**Task directions:** Check each line of the data for "bmesh", and copy the ones that have it.

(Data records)

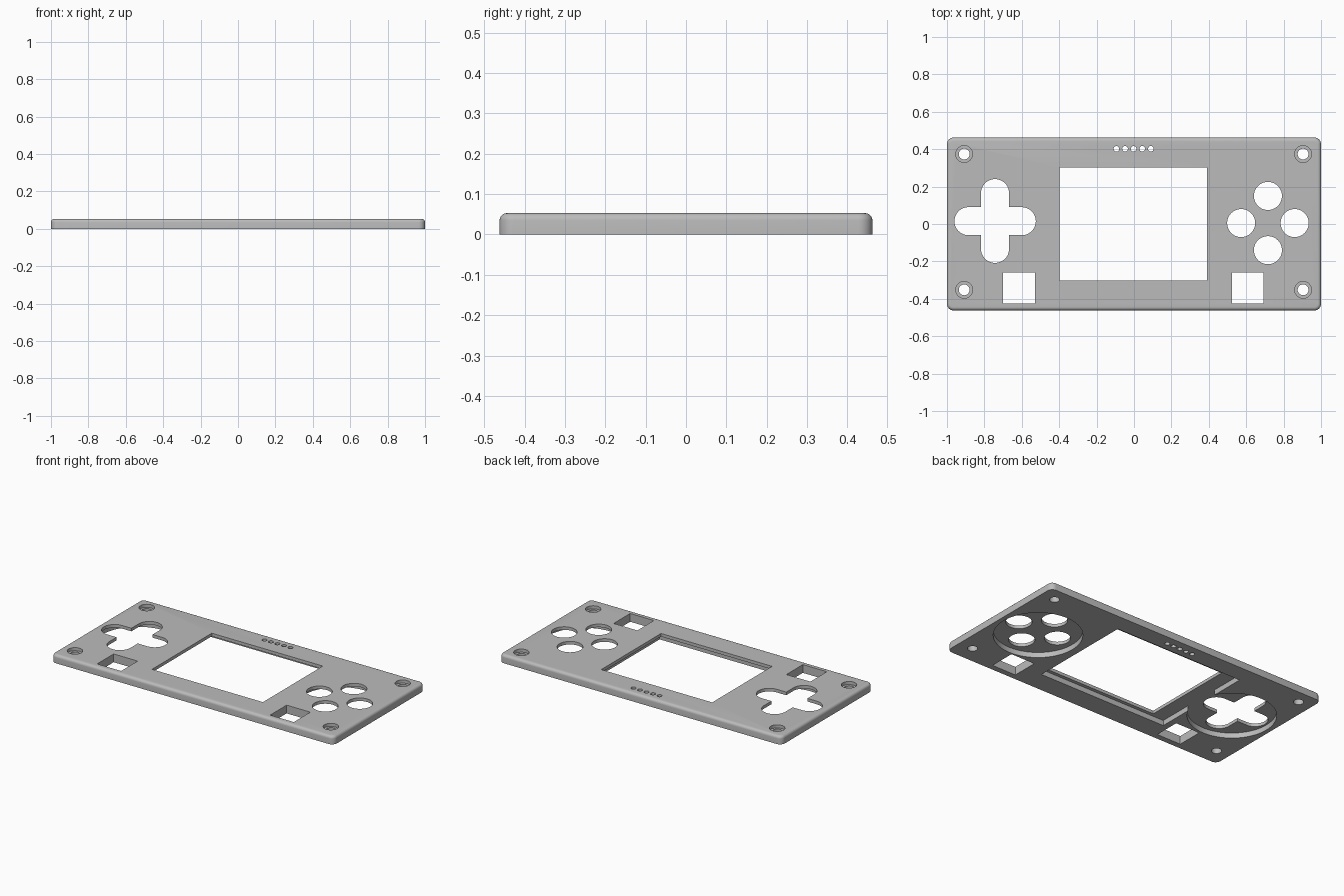
import bpy
import bmesh
from mathutils import Matrix, Vector

HEIGHT = 0.053
POCKET = 0.033

default = bpy.data.objects.get("Cube")
if default:
    bpy.data.objects.remove(default, do_unlink=True)

grey = bpy.data.materials.new("matte grey")
grey.use_nodes = True
colour = (0.5, 0.5, 0.5, 1)
grey.diffuse_color = colour
grey.node_tree.nodes["Principled BSDF"].inputs["Base Color"].default_value = colour


def finish(name, bm):
    mesh = bpy.data.meshes.new(name)
    bm.to_mesh(mesh)
    bm.free()
    mesh.materials.append(grey)
    ob = bpy.data.objects.new(name, mesh)
    bpy.context.collection.objects.link(ob)
    return ob


def box(x0, x1, y0, y1, z0, z1):
    bm = bmesh.new()
    centre = Vector((x0 + x1, y0 + y1, z0 + z1)) / 2
    size = Matrix.Diagonal((x1 - x0, y1 - y0, z1 - z0, 1))
    bmesh.ops.create_cube(bm, size=1, matrix=Matrix.Translation(centre) @ size)
    return bm


def disc(x, y, r, z0, z1, sides=48):
    bm = bmesh.new()
    bmesh.ops.create_cone(bm, cap_ends=True, segments=sides, radius1=r, radius2=r,
                          depth=z1 - z0, matrix=Matrix.Translation((x, y, (z0 + z1) / 2)))
    return bm


def slot(x0, x1, y0, y1, z0, z1):
    # Straight slot with fully rounded ends
    bm = box(x0, x1, y0, y1, z0, z1)
    upright = [e for e in bm.edges if abs(e.verts[0].co.z - e.verts[1].co.z) > 0.01]
    bmesh.ops.bevel(bm, geom=upright, offset=min(x1 - x0, y1 - y0) * 0.499,
                    segments=12, profile=0.5, affect='EDGES')
    return bm


# Faceplate slab: rounded corners, then a rounded top rim
bm = box(-1, 1, -0.462, 0.462, 0, HEIGHT)
upright = [e for e in bm.edges if abs(e.verts[0].co.z - e.verts[1].co.z) > 0.01]
bmesh.ops.bevel(bm, geom=upright, offset=0.035, segments=8, profile=0.5, affect='EDGES')
rim = [e for e in bm.edges if all(v.co.z > HEIGHT - 0.001 for v in e.verts)]
bmesh.ops.bevel(bm, geom=rim, offset=0.018, segments=5, profile=0.5, affect='EDGES')
plate = finish("faceplate", bm)

LOW, HIGH = -0.1, 0.2
cuts = []

# Underside pockets for the screen and the two control pads
cuts.append(box(-0.49, 0.414, -0.325, 0.35, LOW, POCKET))
cuts.append(disc(-0.717, 0.012, 0.255, LOW, POCKET, 96))
cuts.append(disc(0.717, 0.005, 0.255, LOW, POCKET, 96))

# Screen window and lower square openings
cuts.append(box(-0.397, 0.389, -0.303, 0.302, LOW, HIGH))
cuts.append(box(-0.7, -0.53, -0.425, -0.258, LOW, HIGH))
cuts.append(box(0.525, 0.693, -0.425, -0.258, LOW, HIGH))

# Cross-shaped pad opening
cuts.append(slot(-0.96, -0.525, -0.06, 0.09, LOW, HIGH))
cuts.append(slot(-0.818, -0.668, -0.208, 0.24, LOW, HIGH))

# Four round button openings
for dx, dy in ((0, 1), (0, -1), (1, 0), (-1, 0)):
    cuts.append(disc(0.716 + dx * 0.143, 0.005 + dy * 0.145, 0.075, LOW, HIGH))

# Corner screw holes with a shallow counterbore
for x in (-0.908, 0.904):
    for y in (-0.352, 0.374):
        cuts.append(disc(x, y, 0.029, LOW, HIGH, 32))
        cuts.append(disc(x, y, 0.045, HEIGHT - 0.02, HIGH, 32))

# Row of speaker holes
for i in range(-2, 3):
    cuts.append(disc(i * 0.046 - 0.002, 0.402, 0.015, LOW, HIGH, 24))

# Cut every opening, then bake the result into the plate
cutters = []
for bm in cuts:
    cutter = finish("opening_cutter", bm)
    cutter.hide_render = True
    mod = plate.modifiers.new("opening", 'BOOLEAN')
    mod.operation = 'DIFFERENCE'
    mod.solver = 'EXACT'
    mod.object = cutter
    cutters.append(cutter)

bpy.context.view_layer.update()
graph = bpy.context.evaluated_depsgraph_get()
result = bpy.data.meshes.new_from_object(plate.evaluated_get(graph))
plate.modifiers.clear()
plate.data = result
for cutter in cutters:
    bpy.data.objects.remove(cutter, do_unlink=True)

# Smooth the rounded rim and holes, keeping real edges crisp
bpy.ops.object.select_all(action='DESELECT')
plate.select_set(True)
bpy.context.view_layer.objects.active = plate
bpy.ops.object.shade_smooth_by_angle(angle=0.52)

**Answer section:**
import bmesh
    bm = bmesh.new()
    bmesh.ops.create_cube(bm, size=1, matrix=Matrix.Translation(centre) @ size)
    bm = bmesh.new()
    bmesh.ops.create_cone(bm, cap_ends=True, segments=sides, radius1=r, radius2=r,
    bmesh.ops.bevel(bm, geom=upright, offset=min(x1 - x0, y1 - y0) * 0.499,
bmesh.ops.bevel(bm, geom=upright, offset=0.035, segments=8, profile=0.5, affect='EDGES')
bmesh.ops.bevel(bm, geom=rim, offset=0.018, segments=5, profile=0.5, affect='EDGES')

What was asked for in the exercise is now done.